The two most important vitamins for eyes are lutein and zeaxanthin. Your body doesn’t produce either of them. You can only get them through your diet.
Protecting your vision is critical and the missteps you make (or the habits you have) today can have long-term consequences in the form of age-related macular degeneration (AMD) or cataracts. Approximately 25 million people suffer from these conditions and estimates are expected to more than triple in less than a decade.
At the end of this article, I’ll list some best practices to keep your vision as long as possible.
Best Food Sources for Lutein and Zeaxanthin
- Dark leafy greens like kale, spinach, Swiss chard, collard greens, or turnip greens
- Eggs (specifically the yolks)
- Tomatoes (even canned or in the form of juice)
- Fresh herbs such as basil
- Romaine or arugula
- Different varieties of summer squash
- Cruciferous vegetables such as Brussels sprouts, broccoli, cabbage, or cauliflower
- Asparagus or carrots
- Leeks and peppers (red and yellow)
- Green peas, sweet corn, and snap beans
- Oranges, melons, peaches, papaya, or grapes
The American Optometric Association had this to say, “Of the 600 carotenoids found in nature, only these two are deposited in high quantities in the retina (macula) of the eye.”
Leafy greens are the number one contender for these crucial eye vitamins, which is why so many people are deficient in them. The majority of the population simply doesn’t consume enough of these healthy foods! As our diet has steadily worsened, so have major vision problems.
Fortunately, these two vitamins are also beneficial as daily supplements. The National Eye Institute determined that supplementation of these critical vitamins for the eyes improved overall vision in patients with AMD and cataracts as well as people with healthy vision.
That means it’s never too late (or too early) to add these carotenoids to your daily regimen through food or supplements!
Powerful Compounds with Incredible Benefits
Lutein protects your retina against sun damage. A new discovery is its protection against blue light – the type emitted from your phone, tablet, television, and computer screens. It’s also been shown to reduce eye fatigue and strengthen eye tissue.
Undoubtedly a fantastic vitamin for your eyes, lutein has also gained notice because of its ability to reduce arterial fatty deposits (atherosclerosis), a root cause of heart attacks.
Zeaxanthin protects the retina from damaging byproducts created during biochemical reactions occurring constantly in your body.
The journal Optometry published the results of a study focused on patients who had difficulty driving at night. Supplementation of zeaxanthin boosted their vision overall by 1.5 lines and improved night driving.
Both fight the ravaging effects of free radicals that slowly break down your cells and increase your risk of disease. These are a byproduct of oxidation that happens every second in your body.
Participants with previously diagnosed age-related macular degeneration supplemented daily with lutein and zeaxanthin. Those involved in the study experienced a slower progression of AMD between 10-25% over those who weren’t supplementing.

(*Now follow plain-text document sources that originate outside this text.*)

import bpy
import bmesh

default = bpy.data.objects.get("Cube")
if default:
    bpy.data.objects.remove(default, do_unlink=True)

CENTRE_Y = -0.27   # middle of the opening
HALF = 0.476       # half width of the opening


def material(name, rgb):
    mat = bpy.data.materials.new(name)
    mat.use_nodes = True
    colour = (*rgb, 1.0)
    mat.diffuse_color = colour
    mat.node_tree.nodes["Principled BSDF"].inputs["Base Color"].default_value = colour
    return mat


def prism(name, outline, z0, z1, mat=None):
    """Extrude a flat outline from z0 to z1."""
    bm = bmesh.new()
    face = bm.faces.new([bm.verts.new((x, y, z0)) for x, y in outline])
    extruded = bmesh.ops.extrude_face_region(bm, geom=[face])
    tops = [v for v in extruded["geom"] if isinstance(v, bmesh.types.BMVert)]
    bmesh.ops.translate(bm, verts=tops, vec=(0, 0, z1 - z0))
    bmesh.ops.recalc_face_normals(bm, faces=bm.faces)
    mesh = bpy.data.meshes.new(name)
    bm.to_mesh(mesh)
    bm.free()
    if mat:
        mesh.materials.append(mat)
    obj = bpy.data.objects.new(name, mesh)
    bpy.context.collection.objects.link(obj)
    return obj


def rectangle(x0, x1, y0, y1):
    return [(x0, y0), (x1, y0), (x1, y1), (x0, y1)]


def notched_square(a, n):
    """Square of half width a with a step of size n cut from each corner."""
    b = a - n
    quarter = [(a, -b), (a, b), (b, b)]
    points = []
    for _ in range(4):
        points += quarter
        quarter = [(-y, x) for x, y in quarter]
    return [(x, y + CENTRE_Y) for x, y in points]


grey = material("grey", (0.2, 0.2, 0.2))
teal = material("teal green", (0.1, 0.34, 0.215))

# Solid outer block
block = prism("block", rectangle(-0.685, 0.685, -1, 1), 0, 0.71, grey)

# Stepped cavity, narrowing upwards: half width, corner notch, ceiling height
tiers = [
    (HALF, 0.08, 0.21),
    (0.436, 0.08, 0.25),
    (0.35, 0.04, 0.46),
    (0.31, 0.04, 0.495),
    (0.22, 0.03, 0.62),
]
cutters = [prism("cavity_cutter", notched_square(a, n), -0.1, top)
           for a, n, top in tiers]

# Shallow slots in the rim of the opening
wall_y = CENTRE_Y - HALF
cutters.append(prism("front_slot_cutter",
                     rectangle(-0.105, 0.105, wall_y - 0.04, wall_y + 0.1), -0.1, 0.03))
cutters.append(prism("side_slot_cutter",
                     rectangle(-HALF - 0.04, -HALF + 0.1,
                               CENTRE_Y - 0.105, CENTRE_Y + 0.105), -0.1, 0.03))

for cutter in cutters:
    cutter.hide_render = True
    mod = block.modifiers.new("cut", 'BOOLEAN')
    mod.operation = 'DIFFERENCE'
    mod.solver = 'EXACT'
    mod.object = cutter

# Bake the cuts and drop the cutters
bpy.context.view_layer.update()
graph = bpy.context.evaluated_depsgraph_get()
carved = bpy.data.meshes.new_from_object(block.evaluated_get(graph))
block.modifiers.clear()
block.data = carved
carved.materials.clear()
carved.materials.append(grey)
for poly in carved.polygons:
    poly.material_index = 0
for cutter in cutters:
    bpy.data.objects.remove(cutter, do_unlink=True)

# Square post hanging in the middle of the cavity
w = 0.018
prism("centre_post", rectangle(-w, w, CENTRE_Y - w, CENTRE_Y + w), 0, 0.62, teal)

The highest benefit was reported by those who took the supplements but consumed the lowest quantities through diet.
Additional diseases being evaluated are diabetes, skin conditions, and cancer but it will likely be several years before enough data is released to determine overall effectiveness of supplementation.
Excess lutein or zeaxanthin in any quantity isn’t considered toxic. There may be a mild “yellowing” of the skin (not to be confused with jaundice) with extreme amounts but the condition is harmless and disappears once supplementation is reduced.
These healthy eye vitamins are naturally anti-inflammatory, easily transported throughout the body, and effectively utilized.
Best Practices to Preserve Vision
- Eye exams every two years at least.
- Always wear sunglasses outside and safety glasses while working with tools.
- Quit smoking now and drink alcohol in moderation.
- Get at least 15 minutes of exercise daily.
- Pay attention to changes in your vision.
- Keep your tech screens as dim as possible – especially at night.
- Give your body the right nutrition and hydration.
- Sleep 8 hours every night.
- Follow instructions for wear and cleaning of contact lenses.
One final tip, if you work long hours on the computer or binge-watch television occasionally, make sure you frequently glance away from your screen for at least 30 seconds. Get up, move around, and stretch as well to get your blood flowing.
Following these best practices and giving your eyes the vitamins they need will lower your risk of age-related macular degeneration, cataracts, general vision loss, and night blindness.
There are certain vitamins I take myself every day to fight the signs and symptoms of aging. Read about those here.